-I think it would be my complete and utter lack of attention to what makes me stand out from other writers. I couldn't even make a list because I don't pay overmuch attention to my own writing. Were I writing fiction that would all be different by necessity, but as it stands I don't find myself saying things to myself like, "Self, you wrote that stanze very much like Saul Williams when you should have opted for a more Byronesque approach" or "Self, you aren't really writing in your groove today". I have no groove, and that's the point. I am free to let the words take any shape they please and let the chips fall where they may.

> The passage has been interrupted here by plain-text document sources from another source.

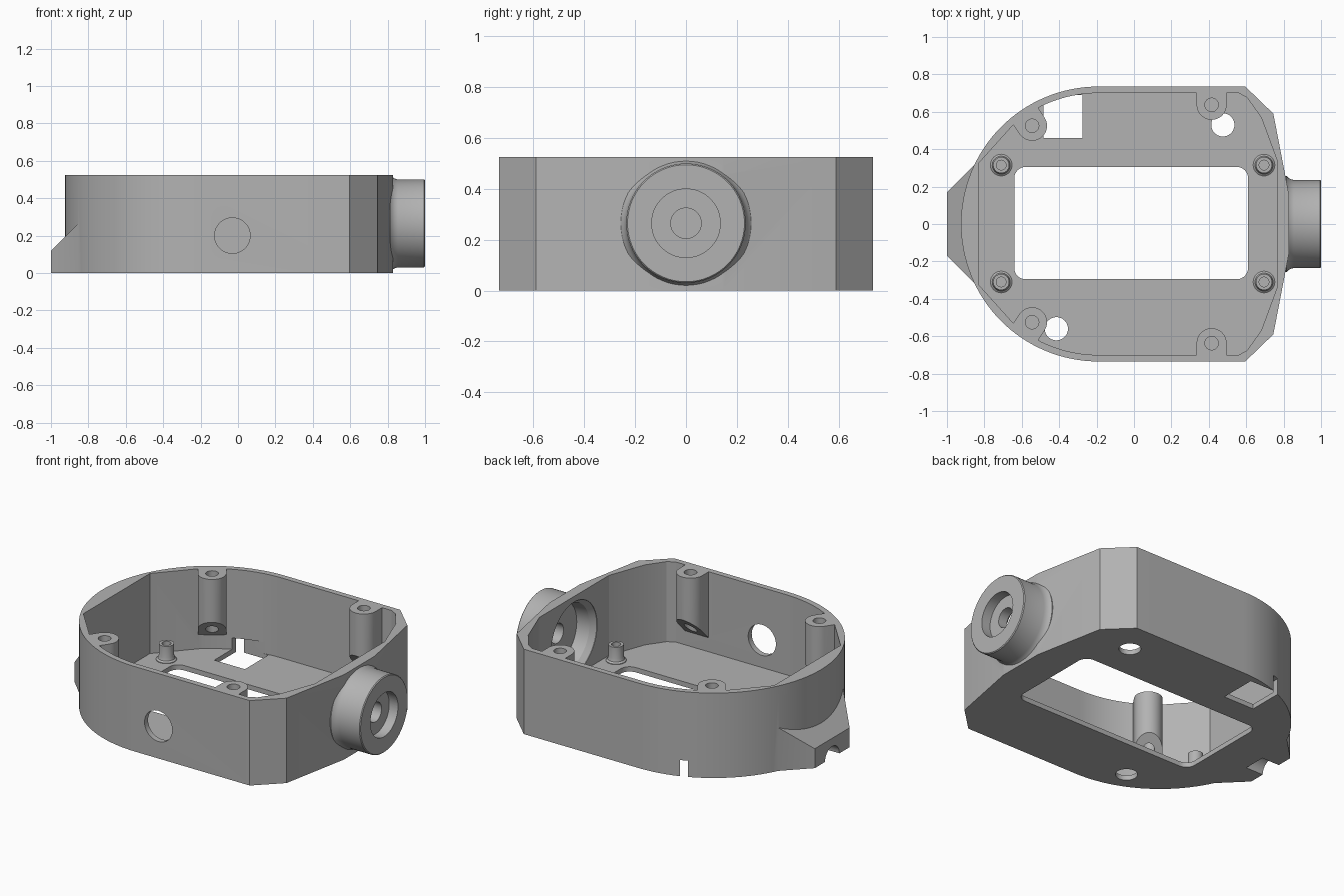
import bpy, bmesh, math
from mathutils import Matrix, Vector

cube = bpy.data.objects.get("Cube")
if cube:
    bpy.data.objects.remove(cube, do_unlink=True)

grey = bpy.data.materials.new("plain grey")
grey.use_nodes = True
grey.diffuse_color = (0.45, 0.45, 0.45, 1)
grey.node_tree.nodes["Principled BSDF"].inputs["Base Color"].default_value = (0.45, 0.45, 0.45, 1)

HEIGHT, FLOOR = 0.525, 0.03
ARC_X = -0.19          # centre of the rounded end
AXIS_Z = 0.265         # height of the cable collar


def finish(bm, name):
    bmesh.ops.remove_doubles(bm, verts=bm.verts, dist=1e-5)
    bmesh.ops.recalc_face_normals(bm, faces=bm.faces)
    mesh = bpy.data.meshes.new(name)
    bm.to_mesh(mesh)
    bm.free()
    mesh.materials.append(grey)
    ob = bpy.data.objects.new(name, mesh)
    bpy.context.collection.objects.link(ob)
    return ob


def prism(name, points, z0, z1):
    bm = bmesh.new()
    face = bm.faces.new([bm.verts.new((x, y, z0)) for x, y in points])
    new = bmesh.ops.extrude_face_region(bm, geom=[face])["geom"]
    bmesh.ops.translate(bm, vec=(0, 0, z1 - z0),
                        verts=[v for v in new if isinstance(v, bmesh.types.BMVert)])
    return finish(bm, name)


def lathe(name, profile, origin, axis="Z", steps=48):
    """Spin (radius, height) points round the chosen axis."""
    bm = bmesh.new()
    verts = [bm.verts.new((r, 0, h)) for r, h in profile]
    edges = [bm.edges.new(pair) for pair in zip(verts, verts[1:])]
    bmesh.ops.spin(bm, geom=verts + edges, cent=(0, 0, 0), axis=(0, 0, 1),
                   angle=math.tau, steps=steps, use_merge=True)
    turn = Vector((0, 0, 1)).rotation_difference(
        Vector((axis == "X", axis == "Y", axis == "Z"))).to_matrix().to_4x4()
    bm.transform(Matrix.Translation(origin) @ turn)
    return finish(bm, name)


def rod(name, r, length, origin, axis="Z"):
    return lathe(name, [(0, 0), (r, 0), (r, length), (0, length)], origin, axis)


def combine(target, tool, operation):
    mod = target.modifiers.new(operation, "BOOLEAN")
    mod.operation, mod.solver, mod.object = operation, "EXACT", tool
    bpy.context.view_layer.objects.active = target
    bpy.ops.object.modifier_apply(modifier=mod.name)
    bpy.data.objects.remove(tool, do_unlink=True)


def join(target, tool):
    combine(target, tool, "UNION")


def cut(target, tool):
    combine(target, tool, "DIFFERENCE")


def arc(cx, cy, r, a0, a1, n):
    return [(cx + r * math.cos(math.radians(a0 + (a1 - a0) * i / n)),
             cy + r * math.sin(math.radians(a0 + (a1 - a0) * i / n))) for i in range(n + 1)]


def mirrored(half):
    return half + [(x, -y) for x, y in reversed(half)]


# Outer shell: half round at one end, faceted at the other
facets = [(0.83, -0.15), (0.745, -0.59), (0.595, -0.735)]
outline = arc(ARC_X, 0, 0.735, 90, 270, 64) + facets[::-1] + [(x, -y) for x, y in facets]
housing = prism("housing", outline, 0, HEIGHT)

# Sloped bracket with a cable groove underneath
bracket = prism("bracket", mirrored([(-0.7, 0.32), (-0.85, 0.32), (-1, 0.17)]), 0, 0.3)
slope = prism("slope_cutter", [(-1.1, 0.02), (-1.1, 0.5), (-0.62, 0.5)], -0.5, 0.5)
slope.data.transform(Matrix.Rotation(math.pi / 2, 4, "X"))
cut(bracket, slope)
join(housing, bracket)
cut(housing, rod("groove_cutter", 0.07, 0.17, (-1.05, 0, 0), "X"))

# Round cable collar with a flared root
join(housing, lathe("collar", [(0, 0.77), (0.257, 0.77), (0.257, 0.815), (0.247, 0.825),
                               (0.24, 0.838), (0.235, 0.855), (0.235, 0.995),
                               (0.23, 1), (0, 1)], (0, 0, AXIS_Z), "X", 64))

# Inner cavity
cavity = mirrored([(0.765, 0.34), (0.68, 0.57), (0.605, 0.675), (0.56, 0.7)]
                  + arc(ARC_X, 0, 0.7, 90, 130, 20) + [(-0.83, 0.325)])
cut(housing, prism("cavity_cutter", cavity, FLOOR, 0.7))

# Collar bore: wide inside, stepped recess outside, small hole between
cut(housing, lathe("bore_cutter", [(0, 0.7), (0.225, 0.7), (0.225, 0.768), (0.2, 0.8),
                                   (0.19, 0.88), (0.06, 0.88), (0.06, 0.94), (0.135, 0.94),
                                   (0.135, 1.1), (0, 1.1)], (0, 0, AXIS_Z), "X"))

# Floor openings
window = (arc(0.55, 0.245, 0.06, 0, 90, 8) + arc(-0.58, 0.245, 0.06, 90, 180, 8)
          + arc(-0.58, -0.235, 0.06, 180, 270, 8) + arc(0.55, -0.235, 0.06, 270, 360, 8))
cut(housing, prism("window_cutter", window, -0.1, 0.1))
square = [(-0.485, 0.46), (-0.275, 0.46), (-0.275, 0.69), (-0.485, 0.69)]
cut(housing, prism("square_cutter", square, -0.1, 0.1))
for x, y in [(0.475, 0.53), (-0.415, -0.56)]:
    cut(housing, rod("floor_hole_cutter", 0.062, 0.2, (x, y, -0.1)))

# Round hole in the front wall
cut(housing, rod("side_hole_cutter", 0.095, 0.3, (-0.03, -0.85, 0.2), "Y"))

# Lid screw bosses hanging on the wall, with slanted undersides
for x, y in [(0.415, 0.637), (0.415, -0.637), (-0.545, 0.525), (-0.545, -0.525)]:
    out = math.atan2(y, x - ARC_X) if x < 0 else math.copysign(math.pi / 2, y)
    place = Matrix.Translation((x, y, 0)) @ Matrix.Rotation(out, 4, "Z")
    reach = 0.073
    shape = arc(0, 0, 0.08, 90, 270, 24) + [(reach, -0.08), (reach, 0.08)]
    boss = prism("screw_boss", shape, 0.05, HEIGHT)
    # 45 degree underside, lowest at the wall
    under = prism("underside_cutter", [(-0.2, 0.38), (-0.2, -0.2), (0.38, -0.2)], -0.2, 0.2)
    under.data.transform(Matrix.Rotation(math.pi / 2, 4, "X"))
    cut(boss, under)
    cut(boss, rod("screw_hole_cutter", 0.036, 1, (0, 0, -0.2)))
    boss.data.transform(place)
    join(housing, boss)

# Small standoffs on the floor, flared at the foot
for x in (-0.71, 0.695):
    for y in (-0.31, 0.315):
        standoff = lathe("standoff", [(0, 0.01), (0.058, 0.01), (0.058, FLOOR + 0.004),
                                      (0.048, FLOOR + 0.012), (0.043, FLOOR + 0.03),
                                      (0.043, 0.13), (0, 0.13)], (x, y, 0), steps=32)
        cut(standoff, rod("pin_hole_cutter", 0.026, 0.2, (x, y, 0.04)))
        join(housing, standoff)

# Smooth the curved walls, keep the corners crisp
bpy.ops.object.select_all(action="DESELECT")
housing.select_set(True)
bpy.context.view_layer.objects.active = housing
bpy.ops.object.shade_smooth_by_angle(angle=math.radians(20))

In the end each person who reads something I write thinks it's about something different, like six blind men trying to describe an elephant. And if they know me...they invariably think it's probably about them.
I know I can write any time I want. The title is 'when I write best', which is when I'm miserable. I don't really write all that often anymore because I am very happy with where I am. My best works all come from being just... fucking miserable. As miserable as I could possibly get.

But I will read your suggestions very carefully and see if they do help me to write better when I'm not close to gouging my eyes out. =P

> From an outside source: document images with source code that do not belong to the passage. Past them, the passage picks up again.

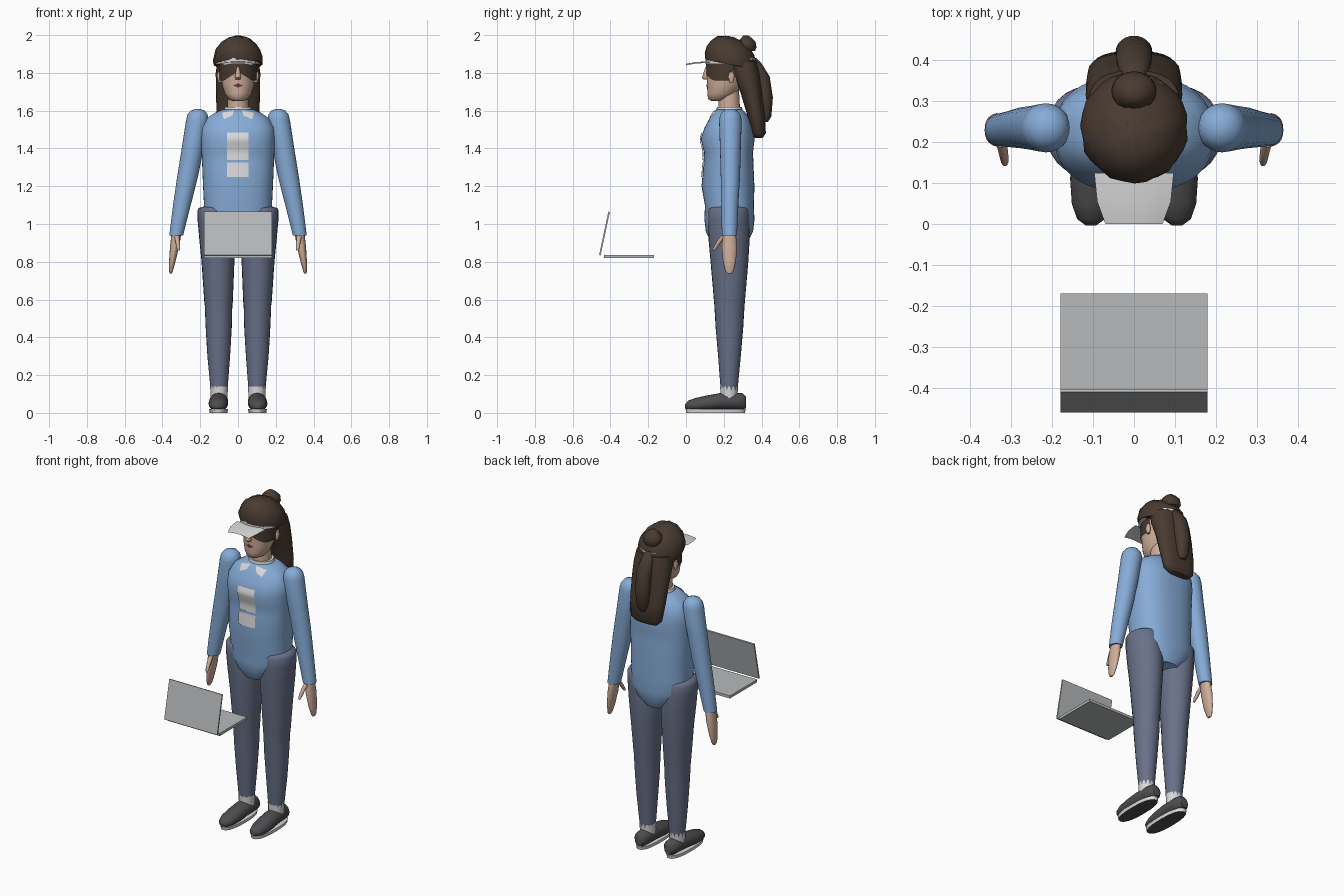
import bpy, bmesh, math, random
from mathutils import Vector

random.seed(4)
cube = bpy.data.objects.get("Cube")
if cube:
    bpy.data.objects.remove(cube, do_unlink=True)


def material(name, r, g, b):
    m = bpy.data.materials.new(name)
    m.use_nodes = True
    m.diffuse_color = (r, g, b, 1)
    node = m.node_tree.nodes["Principled BSDF"]
    node.inputs["Base Color"].default_value = (r, g, b, 1)
    node.inputs["Roughness"].default_value = 0.8
    return m


BLUE = material("shirt blue", 0.24, 0.41, 0.68)
SLATE = material("trouser slate", 0.14, 0.165, 0.25)
SKIN = material("skin", 0.62, 0.42, 0.32)
BROWN = material("hair brown", 0.065, 0.043, 0.03)
DARK = material("shoe dark grey", 0.075, 0.075, 0.08)
WHITE = material("off white", 0.7, 0.7, 0.71)
GREY = material("laptop grey", 0.48, 0.49, 0.5)
LIP = material("lip red", 0.16, 0.04, 0.035)


def finish(name, bm, mat, angle=50):
    bmesh.ops.recalc_face_normals(bm, faces=bm.faces)
    mesh = bpy.data.meshes.new(name)
    bm.to_mesh(mesh)
    bm.free()
    mesh.materials.append(mat)
    obj = bpy.data.objects.new(name, mesh)
    bpy.context.collection.objects.link(obj)
    bpy.ops.object.select_all(action='DESELECT')
    obj.select_set(True)
    bpy.context.view_layer.objects.active = obj
    bpy.ops.object.shade_smooth_by_angle(angle=math.radians(angle))
    return obj


def power(v, p):
    return math.copysign(abs(v) ** (2 / p), v)


def loft(name, rings, mat, n=24, p=2, axis='Z', floor=None, jitter=0, tilt=0, sx=1):
    """Skin rings of (position, centre a, centre b, radius a, radius b)."""
    bm = bmesh.new()
    loops = []
    for t, ca, cb, ra, rb in rings:
        loop = []
        for i in range(n):
            w = 2 * math.pi * i / n
            a, b = ca + ra * power(math.cos(w), p), cb + rb * power(math.sin(w), p)
            co = Vector((a, b, t - tilt * (b - cb))) if axis == 'Z' else Vector((a, t, b))
            if floor is not None:
                co.z = max(co.z, floor)
            co += Vector([random.uniform(-jitter, jitter) for _ in range(3)])
            co.x *= sx
            loop.append(bm.verts.new(co))
        loops.append(loop)
    for lo, hi in zip(loops, loops[1:]):
        for i in range(n):
            j = (i + 1) % n
            bm.faces.new((lo[i], lo[j], hi[j], hi[i]))
    bm.faces.new(loops[0])
    bm.faces.new(loops[-1])
    return finish(name, bm, mat)


def front_y(rings, x, z, p):
    """Front surface of a lofted body at a given x and z."""
    for lo, hi in zip(rings, rings[1:]):
        if lo[0] <= z <= hi[0]:
            f = (z - lo[0]) / (hi[0] - lo[0])
            _, _, cy, rx, ry = [u + (v - u) * f for u, v in zip(lo, hi)]
            return cy - ry * max(0, 1 - abs(x / rx) ** p) ** (1 / p)
    return 0


def patch(name, rings, corners, mat, p, lift, steps=10):
    """Thin four-cornered plate draped on the front of a lofted body."""
    bm = bmesh.new()
    a, b, c, d = [Vector(k) for k in corners]
    grid = []
    for i in range(steps + 1):
        row = []
        for j in range(steps + 1):
            q = a.lerp(b, i / steps).lerp(d.lerp(c, i / steps), j / steps)
            row.append(bm.verts.new((q.x, front_y(rings, q.x, q.y, p) - lift, q.y)))
        grid.append(row)
    for i in range(steps):
        for j in range(steps):
            bm.faces.new((grid[i][j], grid[i + 1][j], grid[i + 1][j + 1], grid[i][j + 1]))
    return finish(name, bm, mat)


def prism(name, outline, x, mat):
    """Extrude a side outline of (y, z) points from -x to x."""
    bm = bmesh.new()
    face = bm.faces.new([bm.verts.new((-x, y, z)) for y, z in outline])
    moved = bmesh.ops.extrude_face_region(bm, geom=[face])["geom"]
    bmesh.ops.translate(bm, vec=(2 * x, 0, 0), verts=[v for v in moved if isinstance(v, bmesh.types.BMVert)])
    return finish(name, bm, mat, 20)


# Shirt body, chest print and collar
torso = [(.91, 0, .23, .08, .10), (.96, 0, .23, .14, .125), (1.02, 0, .23, .185, .132),
         (1.1, 0, .23, .18, .13), (1.2, 0, .222, .185, .14), (1.32, 0, .225, .19, .132),
         (1.38, 0, .225, .193, .13), (1.45, 0, .22, .195, .143), (1.51, 0, .225, .193, .127),
         (1.56, 0, .23, .165, .105), (1.59, 0, .23, .12, .085), (1.605, 0, .23, .085, .07)]
loft("shirt_body", torso, BLUE, n=48, p=2.4)
for name, lo, hi in (("upper_print", 1.34, 1.485), ("lower_print", 1.25, 1.325)):
    patch(name, torso, [(-.058, lo), (.055, lo), (.055, hi), (-.058, hi)], WHITE, 2.4, .006)
loft("collar_band", [(1.585, 0, .23, .08, .073), (1.62, 0, .23, .07, .066)], WHITE)
for side, s in (("left", 1), ("right", -1)):
    patch(side + "_collar_flap", torso,
          [(s * .03, 1.575), (s * .075, 1.555), (s * .085, 1.59), (s * .02, 1.602)], WHITE, 2.4, .006)

# Head and neck
loft("neck", [(1.57, 0, .23, .058, .058), (1.72, 0, .225, .052, .055)], SKIN)
head = [(1.65, 0, .17, .025, .035), (1.662, 0, .175, .05, .058), (1.69, 0, .19, .07, .077),
        (1.735, 0, .205, .084, .093), (1.79, 0, .215, .091, .106), (1.85, 0, .228, .094, .12),
        (1.9, 0, .23, .09, .115)]
loft("head", head, SKIN, n=32)
patch("lips", head, [(-.027, 1.733), (0, 1.722), (.027, 1.733), (0, 1.745)], LIP, 2, .003)
loft("nose", [(1.765, 0, .108, .012, .014), (1.775, 0, .102, .017, .018),
              (1.83, 0, .112, .008, .01)], SKIN, n=10)

# Hair: cap, bun, hanging back hair, tail and fringe
loft("hair_cap", [(1.845, 0, .238, .128, .134), (1.875, 0, .238, .131, .136),
                  (1.92, 0, .238, .118, .126), (1.955, 0, .236, .093, .1),
                  (1.98, 0, .232, .06, .065), (1.992, 0, .23, .02, .02)],
     BROWN, n=28, jitter=.0035, tilt=.2)
loft("hair_bun", [(1.915, 0, .33, .04, .035), (1.935, 0, .325, .055, .048),
                  (1.965, 0, .322, .053, .046), (1.985, 0, .32, .032, .028),
                  (1.997, 0, .317, .014, .014)], BROWN)
loft("back_hair", [(1.455, 0, .385, .075, .02), (1.48, 0, .385, .1, .038), (1.58, 0, .37, .113, .047),
                   (1.7, 0, .345, .117, .058), (1.8, 0, .315, .118, .075),
                   (1.86, 0, .3, .11, .075)], BROWN, p=2.4)
loft("hair_tail", [(1.54, 0, .42, .018, .014), (1.57, 0, .422, .034, .03), (1.67, 0, .42, .045, .04),
                   (1.78, 0, .405, .044, .038), (1.85, 0, .37, .035, .03),
                   (1.88, 0, .35, .02, .02)], BROWN)
bm = bmesh.new()
columns = []
for i in range(33):
    w = math.radians(-105 + 210 * i / 32)
    x, y = math.sin(w), math.cos(w)
    low = 1.805 - .045 * min(1, abs(x) * 1.3)
    columns.append([bm.verts.new((x * .1, .228 - y * .121, 1.875)),
                    bm.verts.new((x * .098, .218 - y * .111, low))])
for a, b in zip(columns, columns[1:]):
    bm.faces.new((a[0], b[0], b[1], a[1]))
finish("fringe", bm, BROWN)

# Visor: band round the head and thin brim
loft("visor_band", [(1.846, 0, .236, .122, .132), (1.878, 0, .236, .12, .132)], WHITE, n=32)
bm = bmesh.new()
rows = []
for y, z, half in ((.125, 1.853, .097), (.055, 1.85, .09), (.0, 1.84, .07)):
    rows.append([bm.verts.new((half * k / 4, y, z + .008 * (1 - (k / 4) ** 2))) for k in range(-4, 5)])
for a, b in zip(rows, rows[1:]):
    for k in range(8):
        bm.faces.new((a[k], a[k + 1], b[k + 1], b[k]))
finish("visor_brim", bm, WHITE)

# Limbs, made for both sides
arm = [(.94, .327, .23, .037, .04), (1.1, .297, .232, .047, .045), (1.25, .267, .235, .055, .051),
       (1.4, .24, .235, .058, .055), (1.55, .215, .235, .06, .06), (1.58, .214, .235, .053, .053),
       (1.6, .213, .235, .037, .037), (1.61, .213, .235, .012, .012)]
hand = [(.738, .356, .23, .005, .012), (.75, .355, .23, .01, .022), (.8, .348, .23, .017, .034),
        (.88, .336, .23, .024, .041), (.95, .326, .23, .026, .034)]
thumb = [(.86, .315, .147, .006, .006), (.875, .316, .155, .01, .011),
         (.91, .32, .178, .012, .014), (.94, .325, .205, .014, .018)]
leg = [(.1, .1, .228, .043, .043), (.3, .102, .23, .06, .06), (.45, .102, .23, .069, .073),
       (.57, .103, .23, .073, .08), (.58, .103, .23, .075, .081), (.8, .106, .23, .087, .1),
       (.92, .109, .228, .096, .109), (1.02, .118, .226, .096, .109), (1.07, .122, .225, .093, .107),
       (1.085, .122, .225, .085, .098), (1.092, .122, .225, .06, .075)]
shoe = [(-.004, .105, .035, .012, .012), (.012, .105, .038, .034, .027), (.05, .105, .043, .047, .036),
        (.11, .104, .05, .052, .042), (.18, .102, .06, .05, .045), (.25, .1, .062, .046, .046),
        (.3, .1, .06, .04, .044), (.318, .1, .055, .025, .03)]
for side, s in (("left", 1), ("right", -1)):
    loft(side + "_sleeve", arm, BLUE, sx=s)
    loft(side + "_hand", hand, SKIN, n=16, sx=s)
    loft(side + "_thumb", thumb, SKIN, n=10, sx=s)
    loft(side + "_trouser_leg", leg, SLATE, sx=s)
    loft(side + "_sock", [(.08, .1, .228, .044, .044), (.14, .1, .228, .0475, .0475)], WHITE, n=12, sx=s)
    loft(side + "_shoe", shoe, DARK, n=20, axis='Y', floor=.018, sx=s)
    sole = loft(side + "_sole", [(0, .103, .157, .047, .155), (.02, .103, .157, .05, .159)],
                WHITE, n=28, p=2.4, sx=s)
    sole.data.materials.append(DARK)
    for f in sole.data.polygons:
        f.material_index = int(f.normal.z < -.9)
    loft(side + "_ear", [(1.75, .096, .24, .008, .01), (1.78, .1, .24, .012, .018),
                         (1.805, .1, .242, .008, .012)], SKIN, n=10, sx=s)

# Open laptop
prism("laptop_base", [(-.435, .82), (-.17, .82), (-.17, .836), (-.435, .836)], .18, GREY)
prism("laptop_screen", [(-.46, .836), (-.452, .834), (-.403, 1.064), (-.411, 1.066)], .18, GREY)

Thank you!

Alexandra Nofi said:
Mike A., really, that miserable huh? Ask yourself a handful of questions, it may help:

1. What is my personal style?
2. What are my interests?
3. What are my goals?
4. What point do I want to get across to readers?
5. What makes me stand out in comparison to other writers?

Not being able to write or having writers block can definitely make you miserable. I go into withdrawl syndrome if my computer isn't working right. I get anxious, irritable, restless, and if it gets real bad I even shake. Sometimes, if I have a block, I will either force myself (not recommended), or watch a really cool movie with a compelling story or plot twist. That'll get me in the mood. Have you tried listening to music while writing, or a light snack? Sometimes that works too. Maybe turn off the lights, close blinds, shut a door, clean up the room you are in, shut off the TV, and eliminate any other distractions.
Oh, yeah... that is what the thread is about... I misread.

Glad I could still be helpful, regardless!

Mike A said:
I know I can write any time I want. The title is 'when I write best', which is when I'm miserable. I don't really write all that often anymore because I am very happy with where I am. My best works all come from being just... fucking miserable. As miserable as I could possibly get.

But I will read your suggestions very carefully and see if they do help me to write better when I'm not close to gouging my eyes out. =P

Thank you!

Alexandra Nofi said:
Mike A., really, that miserable huh? Ask yourself a handful of questions, it may help:

1. What is my personal style?
2. What are my interests?
3. What are my goals?
4. What point do I want to get across to readers?
5. What makes me stand out in comparison to other writers?

Not being able to write or having writers block can definitely make you miserable. I go into withdrawl syndrome if my computer isn't working right. I get anxious, irritable, restless, and if it gets real bad I even shake. Sometimes, if I have a block, I will either force myself (not recommended), or watch a really cool movie with a compelling story or plot twist. That'll get me in the mood. Have you tried listening to music while writing, or a light snack? Sometimes that works too. Maybe turn off the lights, close blinds, shut a door, clean up the room you are in, shut off the TV, and eliminate any other distractions.

RSS

© 2014   Created by LINKIN PARK.

Badges  |  Report an Issue  |  Terms of Service